[Opening ENTRIES SHOWN section]
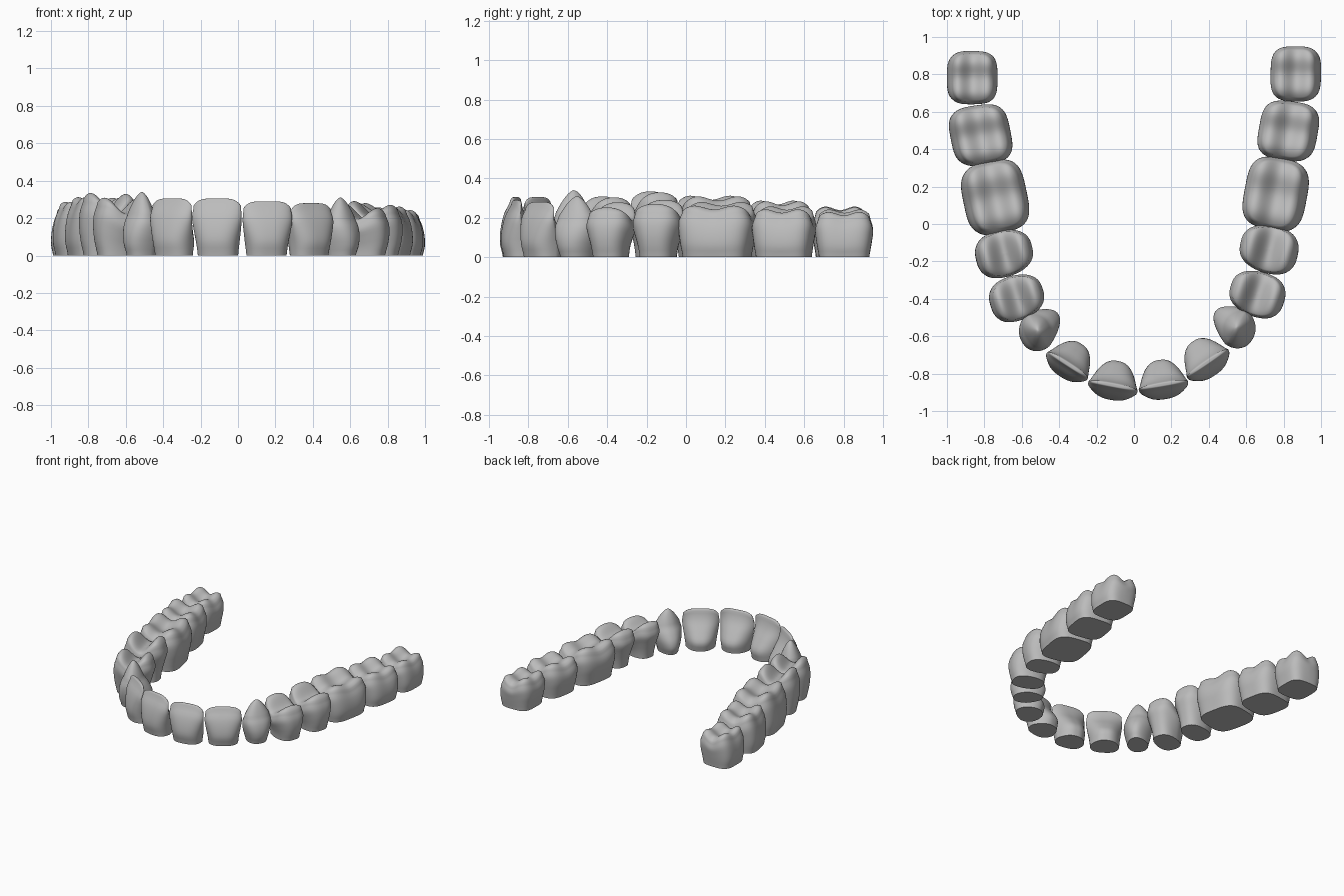
import bpy, bmesh, math
from mathutils import Vector, Matrix

if "Cube" in bpy.data.objects:
    bpy.data.objects.remove(bpy.data.objects["Cube"], do_unlink=True)

enamel = bpy.data.materials.new("plain_grey")
enamel.use_nodes = True
GREY = (0.5, 0.5, 0.5, 1)
enamel.diffuse_color = GREY
enamel.node_tree.nodes["Principled BSDF"].inputs["Base Color"].default_value = GREY

SEGMENTS, SIDE_RINGS, CROWN_RINGS = 64, 14, 16


def cusp(s, span):
    """Two rounded bumps either side of a central groove."""
    return math.sin(math.pi * min(abs(s) / span, 1)) ** 2


# Crown heights as a fraction of the tooth height; r runs 0 (middle) to 1 (rim)
def incisor_top(u, v, r):
    return 1 - 0.12 * abs(u) ** 5 - 0.03 * r ** 4


def canine_top(u, v, r):
    return 1 - 0.33 * r ** 1.6


def premolar_top(u, v, r):
    return 0.76 + 0.27 * cusp(v, 1.3) * (1 - 0.45 * u * u) - 0.05 * r ** 6


def molar_top(u, v, r):
    return 0.79 + 0.15 * cusp(v, 1.2) + 0.08 * cusp(u, 1.15) - 0.06 * r ** 6


# Each kind: width, depth, squareness, narrowing of the inner side, crown function,
# and evenly spaced side profile rows of (half width, outer face, inner face)
KINDS = {
    "incisor": (0.25, 0.2, 2.6, 0.3, incisor_top,
                [(.8, -.85, .9), (.86, -1, 1), (.94, -.94, .6), (1, -.74, .12), (.95, -.38, -.12)]),
    "canine": (0.19, 0.23, 2.3, 0.3, canine_top,
               [(.72, -.85, .85), (.85, -.98, 1), (.97, -1, .95), (1, -.9, .72), (.86, -.7, .42)]),
    "premolar": (0.23, 0.29, 2.7, 0.14, premolar_top,
                 [(.7, -.85, .68), (.76, -.95, .76), (.88, -1, .88), (1, -.97, .99), (.91, -.83, .88)]),
    "molar": (0.36, 0.32, 3.6, 0.03, molar_top,
              [(.87, -.92, .86), (.92, -1, .93), (.97, -.99, 1), (1, -.91, .98), (.9, -.76, .84)]),
}


def profile_at(rows, t):
    """Smooth curve through the profile rows."""
    x = t * (len(rows) - 1)
    i = min(int(x), len(rows) - 2)
    f = x - i
    p = [Vector(rows[max(0, min(k, len(rows) - 1))]) for k in range(i - 1, i + 3)]
    return p[1] + 0.5 * f * (p[2] - p[0] + f * (2 * p[0] - 5 * p[1] + 4 * p[2] - p[3]
                                              + f * (3 * (p[1] - p[2]) + p[3] - p[0])))


def ring(kind, row, r):
    """Rounded outline, shrunk by r towards its middle."""
    _, _, power, narrow, _, _ = kind
    half, outer, inner = row
    points = []
    for k in range(SEGMENTS):
        a = math.tau * k / SEGMENTS
        c, s = math.cos(a), math.sin(a)
        reach = r * (abs(c) ** power + abs(s) ** power) ** (-1 / power)
        u, v = reach * c, reach * s
        u *= 1 - narrow * max(0, v)
        points.append((half * u, (outer + inner) / 2 + (inner - outer) / 2 * v))
    return points


def build_tooth(name, kind_name, height, tilt, angle, bounds):
    kind = KINDS[kind_name]
    width, depth, _, _, crown, rows = kind
    turn = Matrix.Rotation(math.radians(angle), 3, 'Z')
    bm = bmesh.new()

    def top(u, v, r):
        return height * crown(u, v, r) + tilt * v

    def add(u, v, z):
        return bm.verts.new(turn @ Vector((u * width / 2, v * depth / 2, z)))

    rim = ring(kind, rows[-1], 1)
    loops = []
    # sides
    for j in range(SIDE_RINGS + 1):
        t = j / SIDE_RINGS
        outline = ring(kind, profile_at(rows, t), 1)
        loops.append([add(u, v, t * top(*e, 1)) for (u, v), e in zip(outline, rim)])
    # biting surface
    for j in range(1, CROWN_RINGS):
        r = 1 - j / CROWN_RINGS
        loops.append([add(u, v, top(u, v, r)) for u, v in ring(kind, rows[-1], r)])
    middle = (rows[-1][1] + rows[-1][2]) / 2
    tip = add(0, middle, top(0, middle, 0))

    bm.faces.new(loops[0][::-1])
    for low, high in zip(loops, loops[1:]):
        for k in range(SEGMENTS):
            n = (k + 1) % SEGMENTS
            bm.faces.new((low[k], low[n], high[n], high[k]))
    for k in range(SEGMENTS):
        bm.faces.new((loops[-1][k], loops[-1][(k + 1) % SEGMENTS], tip))

    # fit the tooth to its place in the arch
    for axis in (0, 1):
        lo, hi = bounds[2 * axis:2 * axis + 2]
        values = [v.co[axis] for v in bm.verts]
        start, size = min(values), max(values) - min(values)
        for v in bm.verts:
            v.co[axis] = lo + (v.co[axis] - start) / size * (hi - lo)

    mesh = bpy.data.meshes.new(name)
    bm.to_mesh(mesh)
    bm.free()
    mesh.materials.append(enamel)
    tooth = bpy.data.objects.new(name, mesh)
    bpy.context.collection.objects.link(tooth)
    bpy.ops.object.select_all(action='DESELECT')
    tooth.select_set(True)
    bpy.context.view_layer.objects.active = tooth
    bpy.ops.object.shade_smooth_by_angle(angle=math.radians(55))


# name, kind, height, inner-side rise, turn, footprint (x from, x to, y from, y to)
LEFT = [
    ("central_incisor", "incisor", .29, 0, 10, (.025, .29, -.94, -.725)),
    ("lateral_incisor", "incisor", .28, 0, 34, (.27, .51, -.84, -.61)),
    ("canine", "canine", .31, 0, 58, (.425, .65, -.665, -.44)),
    ("first_premolar", "premolar", .26, .02, 73, (.51, .81, -.505, -.25)),
    ("second_premolar", "premolar", .275, .015, 77, (.565, .88, -.27, -.005)),
    ("first_molar", "molar", .27, .015, 79, (.58, .935, -.04, .36)),
    ("second_molar", "molar", .25, .012, 81, (.66, .99, .335, .66)),
    ("third_molar", "molar", .235, .01, 89, (.73, 1, .655, .95)),
]
RIGHT = [
    ("central_incisor", "incisor", .305, 0, -11, (-.245, .02, -.945, -.73)),
    ("lateral_incisor", "incisor", .305, 0, -33, (-.47, -.235, -.845, -.625)),
    ("canine", "canine", .34, 0, -56, (-.615, -.395, -.68, -.455)),
    ("first_premolar", "premolar", .3, -.005, -72, (-.775, -.48, -.525, -.27)),
    ("second_premolar", "premolar", .325, -.005, -76, (-.85, -.54, -.29, -.03)),
    ("first_molar", "molar", .31, -.005, -78, (-.925, -.56, -.06, .345)),
    ("second_molar", "molar", .285, -.005, -80, (-.99, -.65, .31, .64)),
    ("third_molar", "molar", .255, -.005, -90, (-1, -.73, .64, .925)),
]
for side, teeth in (("left", LEFT), ("right", RIGHT)):
    for part, *shape in teeth:
        build_tooth(side + "_" + part, *shape)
[Closing ENTRIES SHOWN section]
• ABOUT THIS EXERCISE: All entries must be written out again exactly as given, with no pictures in the copy.

• PROBLEM SOLUTION:
import bpy, bmesh, math
from mathutils import Vector, Matrix

if "Cube" in bpy.data.objects:
    bpy.data.objects.remove(bpy.data.objects["Cube"], do_unlink=True)

enamel = bpy.data.materials.new("plain_grey")
enamel.use_nodes = True
GREY = (0.5, 0.5, 0.5, 1)
enamel.diffuse_color = GREY
enamel.node_tree.nodes["Principled BSDF"].inputs["Base Color"].default_value = GREY

SEGMENTS, SIDE_RINGS, CROWN_RINGS = 64, 14, 16


def cusp(s, span):
    """Two rounded bumps either side of a central groove."""
    return math.sin(math.pi * min(abs(s) / span, 1)) ** 2


# Crown heights as a fraction of the tooth height; r runs 0 (middle) to 1 (rim)
def incisor_top(u, v, r):
    return 1 - 0.12 * abs(u) ** 5 - 0.03 * r ** 4


def canine_top(u, v, r):
    return 1 - 0.33 * r ** 1.6


def premolar_top(u, v, r):
    return 0.76 + 0.27 * cusp(v, 1.3) * (1 - 0.45 * u * u) - 0.05 * r ** 6


def molar_top(u, v, r):
    return 0.79 + 0.15 * cusp(v, 1.2) + 0.08 * cusp(u, 1.15) - 0.06 * r ** 6


# Each kind: width, depth, squareness, narrowing of the inner side, crown function,
# and evenly spaced side profile rows of (half width, outer face, inner face)
KINDS = {
    "incisor": (0.25, 0.2, 2.6, 0.3, incisor_top,
                [(.8, -.85, .9), (.86, -1, 1), (.94, -.94, .6), (1, -.74, .12), (.95, -.38, -.12)]),
    "canine": (0.19, 0.23, 2.3, 0.3, canine_top,
               [(.72, -.85, .85), (.85, -.98, 1), (.97, -1, .95), (1, -.9, .72), (.86, -.7, .42)]),
    "premolar": (0.23, 0.29, 2.7, 0.14, premolar_top,
                 [(.7, -.85, .68), (.76, -.95, .76), (.88, -1, .88), (1, -.97, .99), (.91, -.83, .88)]),
    "molar": (0.36, 0.32, 3.6, 0.03, molar_top,
              [(.87, -.92, .86), (.92, -1, .93), (.97, -.99, 1), (1, -.91, .98), (.9, -.76, .84)]),
}


def profile_at(rows, t):
    """Smooth curve through the profile rows."""
    x = t * (len(rows) - 1)
    i = min(int(x), len(rows) - 2)
    f = x - i
    p = [Vector(rows[max(0, min(k, len(rows) - 1))]) for k in range(i - 1, i + 3)]
    return p[1] + 0.5 * f * (p[2] - p[0] + f * (2 * p[0] - 5 * p[1] + 4 * p[2] - p[3]
                                              + f * (3 * (p[1] - p[2]) + p[3] - p[0])))


def ring(kind, row, r):
    """Rounded outline, shrunk by r towards its middle."""
    _, _, power, narrow, _, _ = kind
    half, outer, inner = row
    points = []
    for k in range(SEGMENTS):
        a = math.tau * k / SEGMENTS
        c, s = math.cos(a), math.sin(a)
        reach = r * (abs(c) ** power + abs(s) ** power) ** (-1 / power)
        u, v = reach * c, reach * s
        u *= 1 - narrow * max(0, v)
        points.append((half * u, (outer + inner) / 2 + (inner - outer) / 2 * v))
    return points


def build_tooth(name, kind_name, height, tilt, angle, bounds):
    kind = KINDS[kind_name]
    width, depth, _, _, crown, rows = kind
    turn = Matrix.Rotation(math.radians(angle), 3, 'Z')
    bm = bmesh.new()

    def top(u, v, r):
        return height * crown(u, v, r) + tilt * v

    def add(u, v, z):
        return bm.verts.new(turn @ Vector((u * width / 2, v * depth / 2, z)))

    rim = ring(kind, rows[-1], 1)
    loops = []
    # sides
    for j in range(SIDE_RINGS + 1):
        t = j / SIDE_RINGS
        outline = ring(kind, profile_at(rows, t), 1)
        loops.append([add(u, v, t * top(*e, 1)) for (u, v), e in zip(outline, rim)])
    # biting surface
    for j in range(1, CROWN_RINGS):
        r = 1 - j / CROWN_RINGS
        loops.append([add(u, v, top(u, v, r)) for u, v in ring(kind, rows[-1], r)])
    middle = (rows[-1][1] + rows[-1][2]) / 2
    tip = add(0, middle, top(0, middle, 0))

    bm.faces.new(loops[0][::-1])
    for low, high in zip(loops, loops[1:]):
        for k in range(SEGMENTS):
            n = (k + 1) % SEGMENTS
            bm.faces.new((low[k], low[n], high[n], high[k]))
    for k in range(SEGMENTS):
        bm.faces.new((loops[-1][k], loops[-1][(k + 1) % SEGMENTS], tip))

    # fit the tooth to its place in the arch
    for axis in (0, 1):
        lo, hi = bounds[2 * axis:2 * axis + 2]
        values = [v.co[axis] for v in bm.verts]
        start, size = min(values), max(values) - min(values)
        for v in bm.verts:
            v.co[axis] = lo + (v.co[axis] - start) / size * (hi - lo)

    mesh = bpy.data.meshes.new(name)
    bm.to_mesh(mesh)
    bm.free()
    mesh.materials.append(enamel)
    tooth = bpy.data.objects.new(name, mesh)
    bpy.context.collection.objects.link(tooth)
    bpy.ops.object.select_all(action='DESELECT')
    tooth.select_set(True)
    bpy.context.view_layer.objects.active = tooth
    bpy.ops.object.shade_smooth_by_angle(angle=math.radians(55))


# name, kind, height, inner-side rise, turn, footprint (x from, x to, y from, y to)
LEFT = [
    ("central_incisor", "incisor", .29, 0, 10, (.025, .29, -.94, -.725)),
    ("lateral_incisor", "incisor", .28, 0, 34, (.27, .51, -.84, -.61)),
    ("canine", "canine", .31, 0, 58, (.425, .65, -.665, -.44)),
    ("first_premolar", "premolar", .26, .02, 73, (.51, .81, -.505, -.25)),
    ("second_premolar", "premolar", .275, .015, 77, (.565, .88, -.27, -.005)),
    ("first_molar", "molar", .27, .015, 79, (.58, .935, -.04, .36)),
    ("second_molar", "molar", .25, .012, 81, (.66, .99, .335, .66)),
    ("third_molar", "molar", .235, .01, 89, (.73, 1, .655, .95)),
]
RIGHT = [
    ("central_incisor", "incisor", .305, 0, -11, (-.245, .02, -.945, -.73)),
    ("lateral_incisor", "incisor", .305, 0, -33, (-.47, -.235, -.845, -.625)),
    ("canine", "canine", .34, 0, -56, (-.615, -.395, -.68, -.455)),
    ("first_premolar", "premolar", .3, -.005, -72, (-.775, -.48, -.525, -.27)),
    ("second_premolar", "premolar", .325, -.005, -76, (-.85, -.54, -.29, -.03)),
    ("first_molar", "molar", .31, -.005, -78, (-.925, -.56, -.06, .345)),
    ("second_molar", "molar", .285, -.005, -80, (-.99, -.65, .31, .64)),
    ("third_molar", "molar", .255, -.005, -90, (-1, -.73, .64, .925)),
]
for side, teeth in (("left", LEFT), ("right", RIGHT)):
    for part, *shape in teeth:
        build_tooth(side + "_" + part, *shape)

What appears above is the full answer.